[Stored data Boundary: Start]
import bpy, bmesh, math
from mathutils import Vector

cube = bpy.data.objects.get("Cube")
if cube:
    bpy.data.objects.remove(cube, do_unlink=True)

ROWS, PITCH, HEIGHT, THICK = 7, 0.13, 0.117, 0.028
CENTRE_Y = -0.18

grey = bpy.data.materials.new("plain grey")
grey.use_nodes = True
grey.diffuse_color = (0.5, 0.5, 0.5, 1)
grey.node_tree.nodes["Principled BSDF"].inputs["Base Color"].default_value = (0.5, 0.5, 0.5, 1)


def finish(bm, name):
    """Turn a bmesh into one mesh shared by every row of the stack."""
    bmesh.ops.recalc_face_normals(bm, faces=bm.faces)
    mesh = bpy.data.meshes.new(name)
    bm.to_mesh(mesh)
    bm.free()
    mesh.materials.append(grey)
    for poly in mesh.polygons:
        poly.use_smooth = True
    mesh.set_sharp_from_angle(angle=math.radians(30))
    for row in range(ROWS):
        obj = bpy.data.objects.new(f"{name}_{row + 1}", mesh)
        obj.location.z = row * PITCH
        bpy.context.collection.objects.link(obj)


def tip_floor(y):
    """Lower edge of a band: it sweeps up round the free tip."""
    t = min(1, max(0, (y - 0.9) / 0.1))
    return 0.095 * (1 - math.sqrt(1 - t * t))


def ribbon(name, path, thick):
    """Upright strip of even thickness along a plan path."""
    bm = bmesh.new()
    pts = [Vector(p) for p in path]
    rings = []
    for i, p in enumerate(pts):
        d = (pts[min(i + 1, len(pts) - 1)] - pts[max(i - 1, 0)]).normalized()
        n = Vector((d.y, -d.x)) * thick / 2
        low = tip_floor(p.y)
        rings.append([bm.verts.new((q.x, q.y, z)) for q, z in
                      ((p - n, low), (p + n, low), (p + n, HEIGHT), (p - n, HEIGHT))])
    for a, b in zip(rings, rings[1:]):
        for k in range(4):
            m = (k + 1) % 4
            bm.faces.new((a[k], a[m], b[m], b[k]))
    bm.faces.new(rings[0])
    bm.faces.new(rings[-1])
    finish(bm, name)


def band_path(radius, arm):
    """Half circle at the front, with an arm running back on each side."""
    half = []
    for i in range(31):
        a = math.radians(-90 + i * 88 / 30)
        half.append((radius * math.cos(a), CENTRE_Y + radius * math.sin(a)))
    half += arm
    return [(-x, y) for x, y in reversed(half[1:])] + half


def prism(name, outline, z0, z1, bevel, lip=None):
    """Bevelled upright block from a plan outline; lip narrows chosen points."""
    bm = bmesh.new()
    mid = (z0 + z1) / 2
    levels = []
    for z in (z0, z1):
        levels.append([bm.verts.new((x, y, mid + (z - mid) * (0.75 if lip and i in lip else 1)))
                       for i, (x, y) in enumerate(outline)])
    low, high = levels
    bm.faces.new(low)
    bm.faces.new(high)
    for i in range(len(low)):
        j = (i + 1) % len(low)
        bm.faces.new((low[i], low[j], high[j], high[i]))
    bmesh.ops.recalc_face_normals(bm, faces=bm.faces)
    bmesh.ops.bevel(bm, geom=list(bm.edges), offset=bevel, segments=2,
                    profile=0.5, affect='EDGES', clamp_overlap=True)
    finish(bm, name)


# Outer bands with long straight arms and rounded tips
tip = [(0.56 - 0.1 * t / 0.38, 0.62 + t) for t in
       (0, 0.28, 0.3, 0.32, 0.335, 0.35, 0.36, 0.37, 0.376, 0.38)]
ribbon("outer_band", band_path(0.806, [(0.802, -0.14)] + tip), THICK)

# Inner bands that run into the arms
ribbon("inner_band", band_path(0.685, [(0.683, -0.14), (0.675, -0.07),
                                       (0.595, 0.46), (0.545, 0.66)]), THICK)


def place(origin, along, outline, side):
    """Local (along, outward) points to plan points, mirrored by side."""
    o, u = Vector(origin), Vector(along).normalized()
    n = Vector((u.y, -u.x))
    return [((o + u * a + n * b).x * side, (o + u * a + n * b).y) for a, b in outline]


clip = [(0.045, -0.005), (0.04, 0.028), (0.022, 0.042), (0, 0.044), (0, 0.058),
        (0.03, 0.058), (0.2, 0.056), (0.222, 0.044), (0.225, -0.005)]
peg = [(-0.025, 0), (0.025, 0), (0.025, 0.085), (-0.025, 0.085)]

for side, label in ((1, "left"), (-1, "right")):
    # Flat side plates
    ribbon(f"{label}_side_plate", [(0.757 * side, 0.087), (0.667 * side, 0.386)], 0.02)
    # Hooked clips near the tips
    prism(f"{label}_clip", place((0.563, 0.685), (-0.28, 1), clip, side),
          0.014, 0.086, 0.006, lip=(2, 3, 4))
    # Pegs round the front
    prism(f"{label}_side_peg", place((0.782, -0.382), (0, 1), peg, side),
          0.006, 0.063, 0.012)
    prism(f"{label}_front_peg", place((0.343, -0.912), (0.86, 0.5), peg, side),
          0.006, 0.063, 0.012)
[Stored data Boundary: End]
What you need to do -
Return the listing above in its entirety, word for word.

Solution below -
import bpy, bmesh, math
from mathutils import Vector

cube = bpy.data.objects.get("Cube")
if cube:
    bpy.data.objects.remove(cube, do_unlink=True)

ROWS, PITCH, HEIGHT, THICK = 7, 0.13, 0.117, 0.028
CENTRE_Y = -0.18

grey = bpy.data.materials.new("plain grey")
grey.use_nodes = True
grey.diffuse_color = (0.5, 0.5, 0.5, 1)
grey.node_tree.nodes["Principled BSDF"].inputs["Base Color"].default_value = (0.5, 0.5, 0.5, 1)


def finish(bm, name):
    """Turn a bmesh into one mesh shared by every row of the stack."""
    bmesh.ops.recalc_face_normals(bm, faces=bm.faces)
    mesh = bpy.data.meshes.new(name)
    bm.to_mesh(mesh)
    bm.free()
    mesh.materials.append(grey)
    for poly in mesh.polygons:
        poly.use_smooth = True
    mesh.set_sharp_from_angle(angle=math.radians(30))
    for row in range(ROWS):
        obj = bpy.data.objects.new(f"{name}_{row + 1}", mesh)
        obj.location.z = row * PITCH
        bpy.context.collection.objects.link(obj)


def tip_floor(y):
    """Lower edge of a band: it sweeps up round the free tip."""
    t = min(1, max(0, (y - 0.9) / 0.1))
    return 0.095 * (1 - math.sqrt(1 - t * t))


def ribbon(name, path, thick):
    """Upright strip of even thickness along a plan path."""
    bm = bmesh.new()
    pts = [Vector(p) for p in path]
    rings = []
    for i, p in enumerate(pts):
        d = (pts[min(i + 1, len(pts) - 1)] - pts[max(i - 1, 0)]).normalized()
        n = Vector((d.y, -d.x)) * thick / 2
        low = tip_floor(p.y)
        rings.append([bm.verts.new((q.x, q.y, z)) for q, z in
                      ((p - n, low), (p + n, low), (p + n, HEIGHT), (p - n, HEIGHT))])
    for a, b in zip(rings, rings[1:]):
        for k in range(4):
            m = (k + 1) % 4
            bm.faces.new((a[k], a[m], b[m], b[k]))
    bm.faces.new(rings[0])
    bm.faces.new(rings[-1])
    finish(bm, name)


def band_path(radius, arm):
    """Half circle at the front, with an arm running back on each side."""
    half = []
    for i in range(31):
        a = math.radians(-90 + i * 88 / 30)
        half.append((radius * math.cos(a), CENTRE_Y + radius * math.sin(a)))
    half += arm
    return [(-x, y) for x, y in reversed(half[1:])] + half


def prism(name, outline, z0, z1, bevel, lip=None):
    """Bevelled upright block from a plan outline; lip narrows chosen points."""
    bm = bmesh.new()
    mid = (z0 + z1) / 2
    levels = []
    for z in (z0, z1):
        levels.append([bm.verts.new((x, y, mid + (z - mid) * (0.75 if lip and i in lip else 1)))
                       for i, (x, y) in enumerate(outline)])
    low, high = levels
    bm.faces.new(low)
    bm.faces.new(high)
    for i in range(len(low)):
        j = (i + 1) % len(low)
        bm.faces.new((low[i], low[j], high[j], high[i]))
    bmesh.ops.recalc_face_normals(bm, faces=bm.faces)
    bmesh.ops.bevel(bm, geom=list(bm.edges), offset=bevel, segments=2,
                    profile=0.5, affect='EDGES', clamp_overlap=True)
    finish(bm, name)


# Outer bands with long straight arms and rounded tips
tip = [(0.56 - 0.1 * t / 0.38, 0.62 + t) for t in
       (0, 0.28, 0.3, 0.32, 0.335, 0.35, 0.36, 0.37, 0.376, 0.38)]
ribbon("outer_band", band_path(0.806, [(0.802, -0.14)] + tip), THICK)

# Inner bands that run into the arms
ribbon("inner_band", band_path(0.685, [(0.683, -0.14), (0.675, -0.07),
                                       (0.595, 0.46), (0.545, 0.66)]), THICK)


def place(origin, along, outline, side):
    """Local (along, outward) points to plan points, mirrored by side."""
    o, u = Vector(origin), Vector(along).normalized()
    n = Vector((u.y, -u.x))
    return [((o + u * a + n * b).x * side, (o + u * a + n * b).y) for a, b in outline]


clip = [(0.045, -0.005), (0.04, 0.028), (0.022, 0.042), (0, 0.044), (0, 0.058),
        (0.03, 0.058), (0.2, 0.056), (0.222, 0.044), (0.225, -0.005)]
peg = [(-0.025, 0), (0.025, 0), (0.025, 0.085), (-0.025, 0.085)]

for side, label in ((1, "left"), (-1, "right")):
    # Flat side plates
    ribbon(f"{label}_side_plate", [(0.757 * side, 0.087), (0.667 * side, 0.386)], 0.02)
    # Hooked clips near the tips
    prism(f"{label}_clip", place((0.563, 0.685), (-0.28, 1), clip, side),
          0.014, 0.086, 0.006, lip=(2, 3, 4))
    # Pegs round the front
    prism(f"{label}_side_peg", place((0.782, -0.382), (0, 1), peg, side),
          0.006, 0.063, 0.012)
    prism(f"{label}_front_peg", place((0.343, -0.912), (0.86, 0.5), peg, side),
          0.006, 0.063, 0.012)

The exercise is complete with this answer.